The Summer Vacation Is Over - As Papandreou Briefs Greece On Its Sorry State, The Riot Police ReturnsSubmitted by Tyler Durden on 09/10/2011 13:14 -0400
Just as Greece's G-Pap, who has proven he has more political lives than a cat, is about to speak at the Thessaloniki trade fair with an update on the economy (which is now contracting at more than 5% compared to the -3.8% forecast in May), the country reminds us that summer vacation is over, and that millions of Greeks have returned from their month long vacations only to find that they still are not getting the socialist benefits they thought may, just may, sneak their way back into their paychecks and early retirement plans. To wit, as AP reports, "Riot police fired tear gas Saturday to disperse anti-austerity protesters armed with flare guns, stones and sticks as clashes broke out in Greece's second-largest city. From taxi drivers to sports fans, thousands of angry citizens were protesting in the northern port of Thessaloniki before the prime minister's annual speech on the economy. The protests came in waves Saturday. Several thousand taxi drivers angry over new licensing reforms chanted anti-government slogans as they marched, many throwing plastic water bottles at riot police guarding the trade fair where Papandreou was to speak later. An estimated 1,500 students and anarchists followed on their heels, while other crowds gathered for separate protests by the barely-solvent country's two biggest labor unions. Even fans of Thessaloniki's soccer club Iraklis turned out to protest." Of course, now that even Italy, after one aborted attempt to paint over the issue, is forced to impose some austerity, Europe has a long, long autumn and winter of protesting to look forward to, which coupled with the logical impact on GDP courtesy of everyone's complete lack of interest in working any more (think of the horror at retiring at 65), means that all European economies will soon grind to a halt... Just as has been predited on these pages over a year ago.
Your one stop, comprehensive summary of the past week's key positive and negative events.
It's that time again when the IMF has just telegraphed something very big and very bad is about to happen. But let's back up, and paraphrase our post from March: "Back in April 2010, before Waddell and Reed sold a few shares of ES, effectively destroying the market on news that Europe was insolvent, we made the following observation: "The IMF has just announced that it is expanding its New Arrangement to Borrow (NAB) multilateral facility from its existing $50 billion by a whopping $500 billion (SDR333.5 billion), to $550 billion." Little did we know that our conclusion "something big must be coming" would prove spot on just a month later after Greece, then Ireland, then Portgual, and soon Spain, Italy, Belgium, and pretty much all other European countries would topple like dominoes tethered together by a flawed monetary regime. Well, based on news from Dow Jones we can now safely predict the following: "something bigger must be coming." The specific reason for this prediction was the following: "the International Monetary Fund is expected to soon activate a special funding pool that will boost the fund's ability to prevent or resolve economic crises." Sure enough something bigger came, and then some: Greece received its second bailout package about 4 months later, only to see the entire Eurozone hang by a thread following the political fallout that has since ensued. Well, it is time to shift from the comparative to the superlative: "something biggest must be coming."

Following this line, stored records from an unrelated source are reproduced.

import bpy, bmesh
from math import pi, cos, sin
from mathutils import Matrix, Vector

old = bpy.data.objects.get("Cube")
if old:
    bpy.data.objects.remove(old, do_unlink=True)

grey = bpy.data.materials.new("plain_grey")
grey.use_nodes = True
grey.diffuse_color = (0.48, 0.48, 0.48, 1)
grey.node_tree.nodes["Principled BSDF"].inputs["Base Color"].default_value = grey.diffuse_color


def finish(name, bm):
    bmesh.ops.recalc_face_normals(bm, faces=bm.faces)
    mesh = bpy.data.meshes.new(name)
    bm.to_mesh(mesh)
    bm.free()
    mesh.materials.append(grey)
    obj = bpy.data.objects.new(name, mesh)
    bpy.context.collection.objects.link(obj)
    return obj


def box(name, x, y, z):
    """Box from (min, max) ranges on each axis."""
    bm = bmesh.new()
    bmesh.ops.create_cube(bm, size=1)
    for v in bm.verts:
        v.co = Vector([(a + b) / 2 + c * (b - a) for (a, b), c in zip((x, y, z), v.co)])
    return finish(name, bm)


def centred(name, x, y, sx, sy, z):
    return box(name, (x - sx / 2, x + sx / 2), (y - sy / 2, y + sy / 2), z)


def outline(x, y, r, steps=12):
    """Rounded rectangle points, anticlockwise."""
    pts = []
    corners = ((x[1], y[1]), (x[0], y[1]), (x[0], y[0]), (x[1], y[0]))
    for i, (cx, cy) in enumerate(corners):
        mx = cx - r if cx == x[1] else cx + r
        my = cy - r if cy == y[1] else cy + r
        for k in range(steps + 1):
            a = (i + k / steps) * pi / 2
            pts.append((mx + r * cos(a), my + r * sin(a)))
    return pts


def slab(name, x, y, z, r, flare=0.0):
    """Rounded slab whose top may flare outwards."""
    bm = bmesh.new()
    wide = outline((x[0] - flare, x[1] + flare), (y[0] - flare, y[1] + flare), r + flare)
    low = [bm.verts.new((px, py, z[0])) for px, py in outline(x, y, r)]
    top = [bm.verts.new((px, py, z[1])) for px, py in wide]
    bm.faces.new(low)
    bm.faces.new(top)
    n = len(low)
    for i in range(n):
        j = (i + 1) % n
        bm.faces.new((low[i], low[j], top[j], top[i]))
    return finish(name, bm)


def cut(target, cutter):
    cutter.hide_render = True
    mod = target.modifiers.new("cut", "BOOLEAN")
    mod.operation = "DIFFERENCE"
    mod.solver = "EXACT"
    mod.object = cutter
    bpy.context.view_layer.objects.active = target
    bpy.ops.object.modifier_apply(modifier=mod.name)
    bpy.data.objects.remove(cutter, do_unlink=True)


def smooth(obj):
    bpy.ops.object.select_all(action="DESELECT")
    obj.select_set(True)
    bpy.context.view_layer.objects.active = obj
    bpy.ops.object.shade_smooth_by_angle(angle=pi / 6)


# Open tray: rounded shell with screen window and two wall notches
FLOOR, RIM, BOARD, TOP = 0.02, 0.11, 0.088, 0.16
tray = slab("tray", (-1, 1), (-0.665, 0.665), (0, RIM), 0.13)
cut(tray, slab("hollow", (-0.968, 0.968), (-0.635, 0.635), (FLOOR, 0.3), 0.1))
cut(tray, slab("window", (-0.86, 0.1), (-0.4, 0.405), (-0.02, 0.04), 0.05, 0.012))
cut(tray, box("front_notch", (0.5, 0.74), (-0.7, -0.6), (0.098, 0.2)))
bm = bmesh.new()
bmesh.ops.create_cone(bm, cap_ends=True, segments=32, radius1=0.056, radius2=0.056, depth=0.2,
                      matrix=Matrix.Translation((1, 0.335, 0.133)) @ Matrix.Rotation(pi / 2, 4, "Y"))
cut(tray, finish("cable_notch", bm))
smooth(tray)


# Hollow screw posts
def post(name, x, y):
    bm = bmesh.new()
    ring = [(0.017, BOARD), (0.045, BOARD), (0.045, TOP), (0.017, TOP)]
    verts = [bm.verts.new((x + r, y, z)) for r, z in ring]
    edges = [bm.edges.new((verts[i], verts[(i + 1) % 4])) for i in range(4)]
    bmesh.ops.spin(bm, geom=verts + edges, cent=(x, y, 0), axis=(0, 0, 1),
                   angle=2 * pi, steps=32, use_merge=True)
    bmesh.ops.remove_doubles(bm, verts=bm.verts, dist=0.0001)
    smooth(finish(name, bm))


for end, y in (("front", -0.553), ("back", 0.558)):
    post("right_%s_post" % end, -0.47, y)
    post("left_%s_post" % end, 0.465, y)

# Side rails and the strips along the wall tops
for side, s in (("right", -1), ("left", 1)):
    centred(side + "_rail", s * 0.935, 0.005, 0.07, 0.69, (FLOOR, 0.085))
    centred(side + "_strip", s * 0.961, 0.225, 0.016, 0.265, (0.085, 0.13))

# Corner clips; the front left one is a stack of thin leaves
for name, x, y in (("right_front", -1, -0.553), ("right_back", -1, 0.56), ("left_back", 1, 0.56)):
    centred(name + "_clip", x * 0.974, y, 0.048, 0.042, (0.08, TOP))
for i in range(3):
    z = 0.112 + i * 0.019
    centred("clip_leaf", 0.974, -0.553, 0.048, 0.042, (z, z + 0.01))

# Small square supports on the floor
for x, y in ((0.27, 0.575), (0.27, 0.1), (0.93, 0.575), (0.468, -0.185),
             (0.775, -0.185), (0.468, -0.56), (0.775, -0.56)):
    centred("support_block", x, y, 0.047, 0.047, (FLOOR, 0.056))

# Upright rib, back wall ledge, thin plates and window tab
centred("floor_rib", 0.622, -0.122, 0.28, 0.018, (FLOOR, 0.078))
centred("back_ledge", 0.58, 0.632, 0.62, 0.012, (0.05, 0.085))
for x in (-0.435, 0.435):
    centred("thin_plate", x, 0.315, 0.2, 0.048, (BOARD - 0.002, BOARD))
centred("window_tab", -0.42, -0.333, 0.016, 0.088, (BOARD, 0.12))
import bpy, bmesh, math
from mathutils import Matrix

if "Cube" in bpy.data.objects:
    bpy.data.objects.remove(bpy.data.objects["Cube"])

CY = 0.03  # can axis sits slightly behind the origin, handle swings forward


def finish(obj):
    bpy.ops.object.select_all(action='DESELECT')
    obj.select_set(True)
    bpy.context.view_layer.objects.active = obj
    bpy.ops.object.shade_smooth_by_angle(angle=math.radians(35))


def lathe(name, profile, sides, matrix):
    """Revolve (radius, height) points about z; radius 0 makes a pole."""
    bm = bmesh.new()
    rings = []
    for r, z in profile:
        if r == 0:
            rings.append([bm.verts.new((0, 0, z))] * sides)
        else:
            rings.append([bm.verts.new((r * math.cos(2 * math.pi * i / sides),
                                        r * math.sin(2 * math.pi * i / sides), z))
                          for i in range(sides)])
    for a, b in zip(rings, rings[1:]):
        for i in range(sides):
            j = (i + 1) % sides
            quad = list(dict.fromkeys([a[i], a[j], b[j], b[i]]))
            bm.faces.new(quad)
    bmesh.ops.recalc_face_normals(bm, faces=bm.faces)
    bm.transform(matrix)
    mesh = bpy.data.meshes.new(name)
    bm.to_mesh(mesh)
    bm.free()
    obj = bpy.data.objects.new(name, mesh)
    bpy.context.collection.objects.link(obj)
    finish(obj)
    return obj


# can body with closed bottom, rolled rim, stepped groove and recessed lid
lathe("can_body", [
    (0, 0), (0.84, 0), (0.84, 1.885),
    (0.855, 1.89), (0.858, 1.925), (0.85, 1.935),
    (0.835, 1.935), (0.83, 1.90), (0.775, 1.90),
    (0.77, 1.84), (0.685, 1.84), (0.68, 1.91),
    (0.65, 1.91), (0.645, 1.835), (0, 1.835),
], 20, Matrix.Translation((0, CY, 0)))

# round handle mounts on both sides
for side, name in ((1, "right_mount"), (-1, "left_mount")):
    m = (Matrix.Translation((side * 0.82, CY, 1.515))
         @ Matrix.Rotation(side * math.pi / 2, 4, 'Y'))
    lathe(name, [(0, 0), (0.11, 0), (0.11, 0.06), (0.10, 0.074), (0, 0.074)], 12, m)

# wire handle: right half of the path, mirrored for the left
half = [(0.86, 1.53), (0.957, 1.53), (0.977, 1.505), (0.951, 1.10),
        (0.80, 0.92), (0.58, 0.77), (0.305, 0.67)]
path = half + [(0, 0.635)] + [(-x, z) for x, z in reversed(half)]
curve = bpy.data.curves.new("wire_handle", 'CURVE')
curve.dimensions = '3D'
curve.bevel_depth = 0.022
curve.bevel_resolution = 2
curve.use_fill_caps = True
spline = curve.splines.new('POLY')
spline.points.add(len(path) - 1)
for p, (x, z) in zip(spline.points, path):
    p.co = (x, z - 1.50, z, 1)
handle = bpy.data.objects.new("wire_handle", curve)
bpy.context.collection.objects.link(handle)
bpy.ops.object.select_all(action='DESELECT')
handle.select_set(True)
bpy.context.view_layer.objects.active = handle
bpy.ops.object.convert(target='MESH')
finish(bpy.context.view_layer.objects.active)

For those struggling under the deluge of relentless newsflow out of Europe, here are the key events to look for over the next month, courtesy of CitiFX Wire. Readers can take advantage of the weekend which will be calm until late Sunday morning after which it won't be calm, to familiarize themselves with the hurricane that is headed straight to global capital markets.